1. Price moves in a series of thrusts and corrections.

    • Prices don’t move straight up or down.

  2. Price discounts all information efficiently, but not perfectly.

    • Any information that  becomes known about a market gets factored into the price very quickly. That is why it’s a losing proposition to trade based on rumors, tips, analyst opinions, and otherwise. If it’s publicly available information, the price has already likely discounted it and there is no edge in trading based on it.

    • On the other hand, since price is not perfect at discounting all information (because the market participants are emotional human beings who are not perfectly rational), the market can often overreact to information and go too far in one direction or the other. These inefficiencies often end up being great trading opportunities. 

  3. Trends start from balance areas or after major climaxes.

    • The majority of the time, trends start from balance areas. They breakout to one side or the other of the balance area, as either the buyers or the sellers overpower the other side. The other side often gets caught on the wrong side of the market and is forced to exit their losing positions quickly, which adds to the initial momentum of the new trending move.

    • When trends start after major climaxes, one side (either the buyers or the sellers), gets too emotional and either buys out of hope and greed at prices that are too far above true value, or sells out of fear at prices that are too far below true value.

    • In both cases, the other side aggressively responds to the price being too far from value and the price snaps back quickly the other way. Here too, the late buyers or sellers who were acting on emotion get stuck in losing positions and are forced to exit quickly, further intensifying the price reversal and new trend.

  4. A trend in motion tends to stay in motion.

    • Crowd psychology ensures that once a trend is in motion, other participants will be attracted to it for no other reason than the need to conform and join the masses. Social proof is powerful, and it tends to keep trends in motion.

  5. Trends end in climax or balance. 

    • If trends start after a climax or a balance, then they must also end in a climax or a balance. So the trend will keep going until buyers and sellers reach a point of equilibrium and prices start balancing, or it will keep going until it attracts the laggards (the uninformed masses) who pile in emotionally and move prices too far in that direction- causing a climax when the other side responds aggressively to price being too far away from true value.
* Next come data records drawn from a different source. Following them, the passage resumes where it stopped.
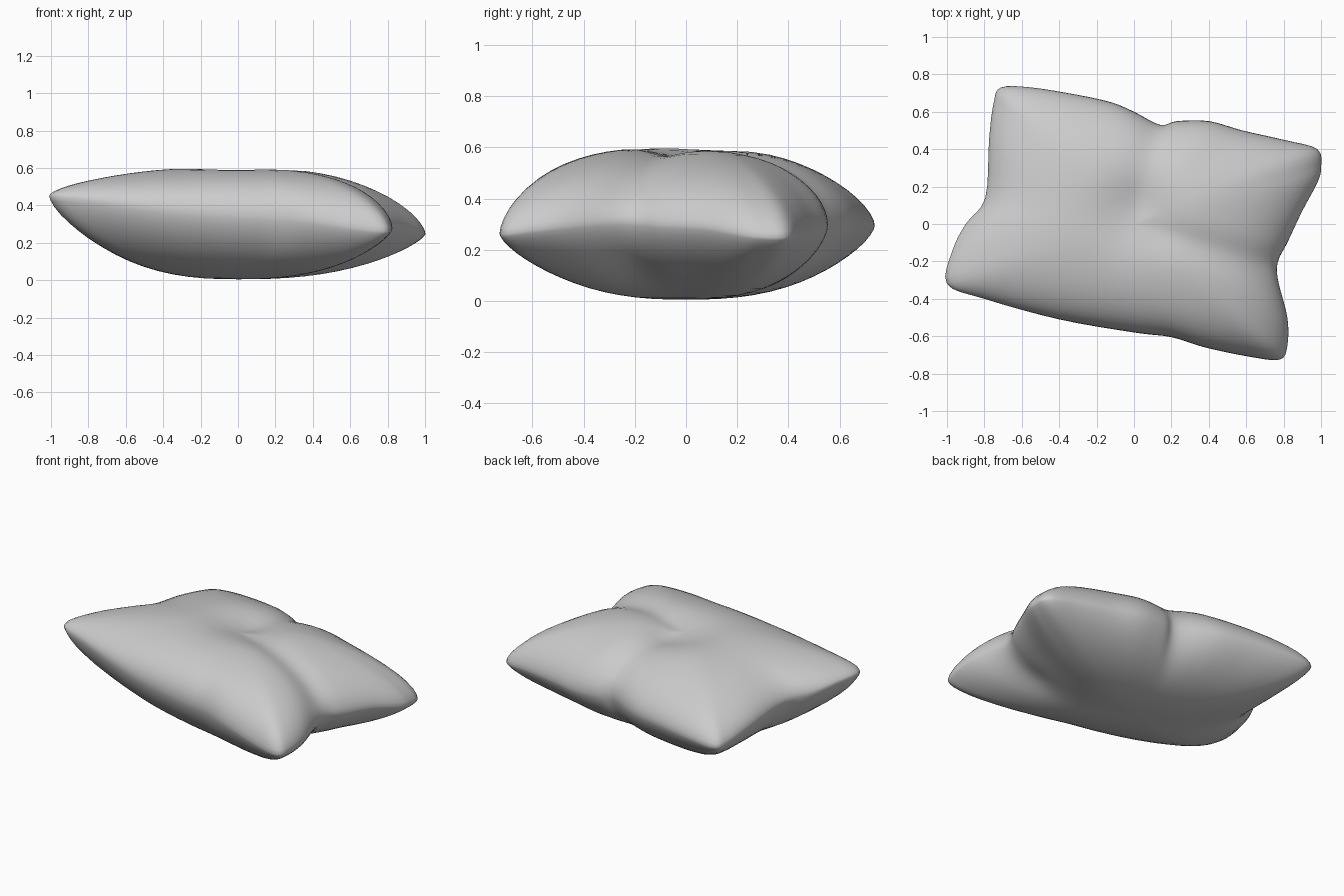
import bpy, bmesh, math
from mathutils import Vector

if "Cube" in bpy.data.objects:
    bpy.data.objects.remove(bpy.data.objects["Cube"])

# Seam outline, counter-clockwise, with the seam height at each point
SEAM = [(-1, -.32, .45), (-.8, -.4, .43), (-.4, -.51, .38), (0, -.58, .35),
        (.2, -.605, .34), (.38, -.66, .32), (.62, -.71, .28), (.78, -.725, .26),
        (.82, -.65, .27), (.82, -.5, .29), (.77, -.3, .31), (.77, -.2, .31),
        (.82, -.1, .3), (.9, .07, .29), (.98, .22, .26), (1, .3, .25),
        (.98, .4, .25), (.8, .45, .27), (.58, .5, .28), (.4, .55, .29),
        (.23, .55, .3), (.14, .53, .31), (0, .6, .31), (-.12, .65, .31),
        (-.3, .69, .31), (-.55, .73, .3), (-.71, .73, .29), (-.75, .65, .3),
        (-.775, .45, .34), (-.795, .14, .38), (-.9, 0, .41), (-.97, -.14, .44)]
PTS = [Vector(p) for p in SEAM]
STEPS, RINGS = 4, 16


def spline(points):
    """Closed Catmull-Rom curve through the points."""
    out, n = [], len(points)
    for i in range(n):
        a, b, c, d = (points[(i + k) % n] for k in (-1, 0, 1, 2))
        for s in range(STEPS):
            t = s / STEPS
            out.append(.5 * (2 * b + (c - a) * t + (2 * a - 5 * b + 4 * c - d) * t * t
                             + (3 * b - a - 3 * c + d) * t ** 3))
    return out


def smoothed(points, rounds):
    """Relaxed copy of the outline, without the pinches."""
    n = len(points)
    for _ in range(rounds):
        points = [.25 * points[i - 1] + .5 * points[i] + .25 * points[(i + 1) % n]
                  for i in range(n)]
    return points


def groove(x, y, a, b, width):
    """Soft falloff around the segment a-b."""
    a, b, p = Vector(a), Vector(b), Vector((x, y))
    ab = b - a
    t = max(0, min(1, (p - a).dot(ab) / ab.length_squared))
    return math.exp(-((p - a - ab * t).length / width) ** 2)


def dents(x, y):
    """Central dimple and creases running to the pinched edges."""
    return (.05 * math.exp(-((x + .0) ** 2 + (y - .06) ** 2) / .035)
            + .025 * groove(x, y, (.15, -.05), (.77, -.25), .09)
            + .02 * groove(x, y, (.05, .15), (.14, .53), .12))


def surface(sharp, soft, t, top):
    rim = soft.lerp(sharp, t ** 3)
    x, y = rim.x * t, rim.y * t
    r = soft.xy.length
    if top:
        puff = (1 - t ** (2.5 - .7 * y)) ** (.3 + .32 * r)
        z = rim.z + (.605 - rim.z) * puff - dents(x, y) * min(1, 2 * puff)
    else:
        puff = (1 - t ** 2.5) ** (.45 + .25 * r)
        z = rim.z + (.005 - rim.z) * puff
        z += .03 * groove(x, y, (.6, -.2), (.77, -.25), .09) * puff
    return Vector((x, y, z))


# Pillow: rings from the top centre, over the seam, to the bottom centre
seam = spline(PTS)
relaxed = smoothed(seam, 60)
n = len(seam)
radii = [math.sin(math.pi / 2 * k / RINGS) for k in range(1, RINGS + 1)]
levels = [(t, True) for t in radii] + [(t, False) for t in reversed(radii[:-1])]
bm = bmesh.new()
rings = [[bm.verts.new(surface(a, b, t, top)) for a, b in zip(seam, relaxed)]
         for t, top in levels]
for r0, r1 in zip(rings, rings[1:]):
    for i in range(n):
        j = (i + 1) % n
        bm.faces.new((r0[i], r1[i], r1[j], r0[j]))
for ring, top in ((rings[0], True), (rings[-1], False)):
    pole = bm.verts.new(surface(seam[0], relaxed[0], 0, top))
    for i in range(n):
        bm.faces.new((ring[i], ring[(i + 1) % n], pole))
bmesh.ops.recalc_face_normals(bm, faces=bm.faces)
for f in bm.faces:
    f.smooth = True
mesh = bpy.data.meshes.new("pillow")
bm.to_mesh(mesh)
bm.free()
pillow = bpy.data.objects.new("pillow", mesh)
bpy.context.collection.objects.link(pillow)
  6. High volume on the vertical scale signifies directional conviction and a rejection of value.

    • It’s the major institutions who start moves, because major moves need a large volume of orders as their fuel, and the large volume of orders comes from the institutions with millions and billions of dollars to spend. Once they commit to a certain direction with conviction, their orders create large volume in any given time-period, which shows up as large vertical volume.

    • This volume fuels a move away from currently established value, and often is the cause of new trends that go on to move price to a new value area. However, once a trending move is already established, it can keep going without large volume because of its momentum and crowd psychology.

    • Finally, high vertical volume coming after a sustained directional move often marks a climax, and the directional conviction it points to is that of the uninformed retail crowd, which is wrong the majority of the times.

  7. High volume on the horizontal scale signifies value.

    • When the market spends time in a certain price range, trade is transacted there. The more time and volume gets transacted in an area, the more that area becomes a place that signifies an agreement between buyers and sellers of what value is. The price range becomes accepted as a value area.  

  8. Previous market behavior influences current market behavior.

    • Since the market is made up of people, and these people are all looking at the same charts, important highs and lows will be seen by everyone, and many people will buy or sell at these areas simply in anticipation of others doing so. In that sense, we get a self-fulfilling prophecy.

    • In another important sense, previous market behavior (which can be referred to as market structure), influences current market behavior because of the very real reason that the previous behavior was simply showing which side was in control of the market and to what extent, and now as we revisit those areas the same participants may still have the same view and have more orders to fill there. Also, those that previously missed the move may now elect to get in there, and those that were caught on the wrong side of the move may elect to exit their position if given the chance.

    • All of this often causes the market to react at certain places where it had reacted before.

Source: OpenTrader Training